Action item –
The response should contain every entry, reproduced exactly.

** Dataset follows **

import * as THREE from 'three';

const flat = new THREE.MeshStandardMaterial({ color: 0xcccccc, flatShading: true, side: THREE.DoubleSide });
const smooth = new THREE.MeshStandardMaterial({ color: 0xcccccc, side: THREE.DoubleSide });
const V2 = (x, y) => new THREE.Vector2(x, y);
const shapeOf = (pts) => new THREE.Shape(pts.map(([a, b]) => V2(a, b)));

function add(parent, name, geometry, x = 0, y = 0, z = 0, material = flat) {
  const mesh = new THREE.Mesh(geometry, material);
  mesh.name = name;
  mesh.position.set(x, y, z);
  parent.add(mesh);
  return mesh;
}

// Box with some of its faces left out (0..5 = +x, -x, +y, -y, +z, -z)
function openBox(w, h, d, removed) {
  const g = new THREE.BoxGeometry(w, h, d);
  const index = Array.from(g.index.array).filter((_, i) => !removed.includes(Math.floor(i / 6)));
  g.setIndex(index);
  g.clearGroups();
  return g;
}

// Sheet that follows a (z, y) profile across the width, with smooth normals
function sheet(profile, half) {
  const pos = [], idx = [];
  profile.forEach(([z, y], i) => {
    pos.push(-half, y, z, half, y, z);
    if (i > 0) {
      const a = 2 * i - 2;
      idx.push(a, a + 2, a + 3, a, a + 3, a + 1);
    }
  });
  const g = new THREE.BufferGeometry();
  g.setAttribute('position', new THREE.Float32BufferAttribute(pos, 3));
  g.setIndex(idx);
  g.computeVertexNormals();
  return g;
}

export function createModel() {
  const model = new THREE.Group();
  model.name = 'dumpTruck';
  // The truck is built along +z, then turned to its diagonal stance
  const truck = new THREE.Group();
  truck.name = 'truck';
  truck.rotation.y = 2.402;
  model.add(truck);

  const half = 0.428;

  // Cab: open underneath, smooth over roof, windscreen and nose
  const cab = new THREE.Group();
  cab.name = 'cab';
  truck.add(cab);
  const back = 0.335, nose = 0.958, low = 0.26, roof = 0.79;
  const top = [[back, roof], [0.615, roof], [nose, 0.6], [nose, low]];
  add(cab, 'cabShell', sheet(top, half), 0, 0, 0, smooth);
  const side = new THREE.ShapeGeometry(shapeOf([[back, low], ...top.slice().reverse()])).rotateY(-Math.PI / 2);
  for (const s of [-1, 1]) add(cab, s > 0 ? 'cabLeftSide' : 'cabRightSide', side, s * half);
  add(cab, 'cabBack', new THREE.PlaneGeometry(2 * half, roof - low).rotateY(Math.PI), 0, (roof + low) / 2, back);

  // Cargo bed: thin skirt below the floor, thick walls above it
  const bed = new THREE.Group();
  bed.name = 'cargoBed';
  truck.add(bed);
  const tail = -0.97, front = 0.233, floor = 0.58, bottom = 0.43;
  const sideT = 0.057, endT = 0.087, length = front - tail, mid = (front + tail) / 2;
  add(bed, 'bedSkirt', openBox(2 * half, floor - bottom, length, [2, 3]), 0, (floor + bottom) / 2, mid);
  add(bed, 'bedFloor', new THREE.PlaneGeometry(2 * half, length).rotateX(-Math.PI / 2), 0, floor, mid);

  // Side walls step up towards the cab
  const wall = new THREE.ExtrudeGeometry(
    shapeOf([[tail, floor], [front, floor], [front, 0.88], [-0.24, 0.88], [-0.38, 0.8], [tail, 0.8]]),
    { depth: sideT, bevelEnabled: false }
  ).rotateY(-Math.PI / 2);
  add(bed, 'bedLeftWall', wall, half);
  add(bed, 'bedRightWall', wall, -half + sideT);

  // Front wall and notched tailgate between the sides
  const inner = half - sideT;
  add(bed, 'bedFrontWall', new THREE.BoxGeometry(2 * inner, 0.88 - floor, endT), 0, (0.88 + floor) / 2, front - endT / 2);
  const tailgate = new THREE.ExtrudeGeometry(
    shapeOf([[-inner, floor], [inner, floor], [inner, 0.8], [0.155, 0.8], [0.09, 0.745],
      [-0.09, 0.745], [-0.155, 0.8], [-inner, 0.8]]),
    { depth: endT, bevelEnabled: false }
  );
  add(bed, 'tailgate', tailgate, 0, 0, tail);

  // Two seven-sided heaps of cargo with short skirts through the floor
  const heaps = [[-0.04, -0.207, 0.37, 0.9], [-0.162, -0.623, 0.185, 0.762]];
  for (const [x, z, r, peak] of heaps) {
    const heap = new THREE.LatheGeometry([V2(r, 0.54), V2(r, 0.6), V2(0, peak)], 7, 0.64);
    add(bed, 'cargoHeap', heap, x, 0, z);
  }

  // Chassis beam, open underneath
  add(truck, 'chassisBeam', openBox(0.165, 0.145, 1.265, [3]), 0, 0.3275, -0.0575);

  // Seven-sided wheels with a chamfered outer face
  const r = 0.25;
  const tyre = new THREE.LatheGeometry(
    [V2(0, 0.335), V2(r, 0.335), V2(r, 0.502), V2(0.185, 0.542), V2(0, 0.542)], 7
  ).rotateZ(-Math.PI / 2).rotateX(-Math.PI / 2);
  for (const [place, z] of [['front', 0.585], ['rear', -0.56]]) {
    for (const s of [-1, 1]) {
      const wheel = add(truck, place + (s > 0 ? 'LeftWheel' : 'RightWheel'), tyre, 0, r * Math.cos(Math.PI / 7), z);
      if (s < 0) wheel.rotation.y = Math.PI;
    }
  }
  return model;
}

** End of Dataset **

Exercise solution –
import * as THREE from 'three';

const flat = new THREE.MeshStandardMaterial({ color: 0xcccccc, flatShading: true, side: THREE.DoubleSide });
const smooth = new THREE.MeshStandardMaterial({ color: 0xcccccc, side: THREE.DoubleSide });
const V2 = (x, y) => new THREE.Vector2(x, y);
const shapeOf = (pts) => new THREE.Shape(pts.map(([a, b]) => V2(a, b)));

function add(parent, name, geometry, x = 0, y = 0, z = 0, material = flat) {
  const mesh = new THREE.Mesh(geometry, material);
  mesh.name = name;
  mesh.position.set(x, y, z);
  parent.add(mesh);
  return mesh;
}

// Box with some of its faces left out (0..5 = +x, -x, +y, -y, +z, -z)
function openBox(w, h, d, removed) {
  const g = new THREE.BoxGeometry(w, h, d);
  const index = Array.from(g.index.array).filter((_, i) => !removed.includes(Math.floor(i / 6)));
  g.setIndex(index);
  g.clearGroups();
  return g;
}

// Sheet that follows a (z, y) profile across the width, with smooth normals
function sheet(profile, half) {
  const pos = [], idx = [];
  profile.forEach(([z, y], i) => {
    pos.push(-half, y, z, half, y, z);
    if (i > 0) {
      const a = 2 * i - 2;
      idx.push(a, a + 2, a + 3, a, a + 3, a + 1);
    }
  });
  const g = new THREE.BufferGeometry();
  g.setAttribute('position', new THREE.Float32BufferAttribute(pos, 3));
  g.setIndex(idx);
  g.computeVertexNormals();
  return g;
}

export function createModel() {
  const model = new THREE.Group();
  model.name = 'dumpTruck';
  // The truck is built along +z, then turned to its diagonal stance
  const truck = new THREE.Group();
  truck.name = 'truck';
  truck.rotation.y = 2.402;
  model.add(truck);

  const half = 0.428;

  // Cab: open underneath, smooth over roof, windscreen and nose
  const cab = new THREE.Group();
  cab.name = 'cab';
  truck.add(cab);
  const back = 0.335, nose = 0.958, low = 0.26, roof = 0.79;
  const top = [[back, roof], [0.615, roof], [nose, 0.6], [nose, low]];
  add(cab, 'cabShell', sheet(top, half), 0, 0, 0, smooth);
  const side = new THREE.ShapeGeometry(shapeOf([[back, low], ...top.slice().reverse()])).rotateY(-Math.PI / 2);
  for (const s of [-1, 1]) add(cab, s > 0 ? 'cabLeftSide' : 'cabRightSide', side, s * half);
  add(cab, 'cabBack', new THREE.PlaneGeometry(2 * half, roof - low).rotateY(Math.PI), 0, (roof + low) / 2, back);

  // Cargo bed: thin skirt below the floor, thick walls above it
  const bed = new THREE.Group();
  bed.name = 'cargoBed';
  truck.add(bed);
  const tail = -0.97, front = 0.233, floor = 0.58, bottom = 0.43;
  const sideT = 0.057, endT = 0.087, length = front - tail, mid = (front + tail) / 2;
  add(bed, 'bedSkirt', openBox(2 * half, floor - bottom, length, [2, 3]), 0, (floor + bottom) / 2, mid);
  add(bed, 'bedFloor', new THREE.PlaneGeometry(2 * half, length).rotateX(-Math.PI / 2), 0, floor, mid);

  // Side walls step up towards the cab
  const wall = new THREE.ExtrudeGeometry(
    shapeOf([[tail, floor], [front, floor], [front, 0.88], [-0.24, 0.88], [-0.38, 0.8], [tail, 0.8]]),
    { depth: sideT, bevelEnabled: false }
  ).rotateY(-Math.PI / 2);
  add(bed, 'bedLeftWall', wall, half);
  add(bed, 'bedRightWall', wall, -half + sideT);

  // Front wall and notched tailgate between the sides
  const inner = half - sideT;
  add(bed, 'bedFrontWall', new THREE.BoxGeometry(2 * inner, 0.88 - floor, endT), 0, (0.88 + floor) / 2, front - endT / 2);
  const tailgate = new THREE.ExtrudeGeometry(
    shapeOf([[-inner, floor], [inner, floor], [inner, 0.8], [0.155, 0.8], [0.09, 0.745],
      [-0.09, 0.745], [-0.155, 0.8], [-inner, 0.8]]),
    { depth: endT, bevelEnabled: false }
  );
  add(bed, 'tailgate', tailgate, 0, 0, tail);

  // Two seven-sided heaps of cargo with short skirts through the floor
  const heaps = [[-0.04, -0.207, 0.37, 0.9], [-0.162, -0.623, 0.185, 0.762]];
  for (const [x, z, r, peak] of heaps) {
    const heap = new THREE.LatheGeometry([V2(r, 0.54), V2(r, 0.6), V2(0, peak)], 7, 0.64);
    add(bed, 'cargoHeap', heap, x, 0, z);
  }

  // Chassis beam, open underneath
  add(truck, 'chassisBeam', openBox(0.165, 0.145, 1.265, [3]), 0, 0.3275, -0.0575);

  // Seven-sided wheels with a chamfered outer face
  const r = 0.25;
  const tyre = new THREE.LatheGeometry(
    [V2(0, 0.335), V2(r, 0.335), V2(r, 0.502), V2(0.185, 0.542), V2(0, 0.542)], 7
  ).rotateZ(-Math.PI / 2).rotateX(-Math.PI / 2);
  for (const [place, z] of [['front', 0.585], ['rear', -0.56]]) {
    for (const s of [-1, 1]) {
      const wheel = add(truck, place + (s > 0 ? 'LeftWheel' : 'RightWheel'), tyre, 0, r * Math.cos(Math.PI / 7), z);
      if (s < 0) wheel.rotation.y = Math.PI;
    }
  }
  return model;
}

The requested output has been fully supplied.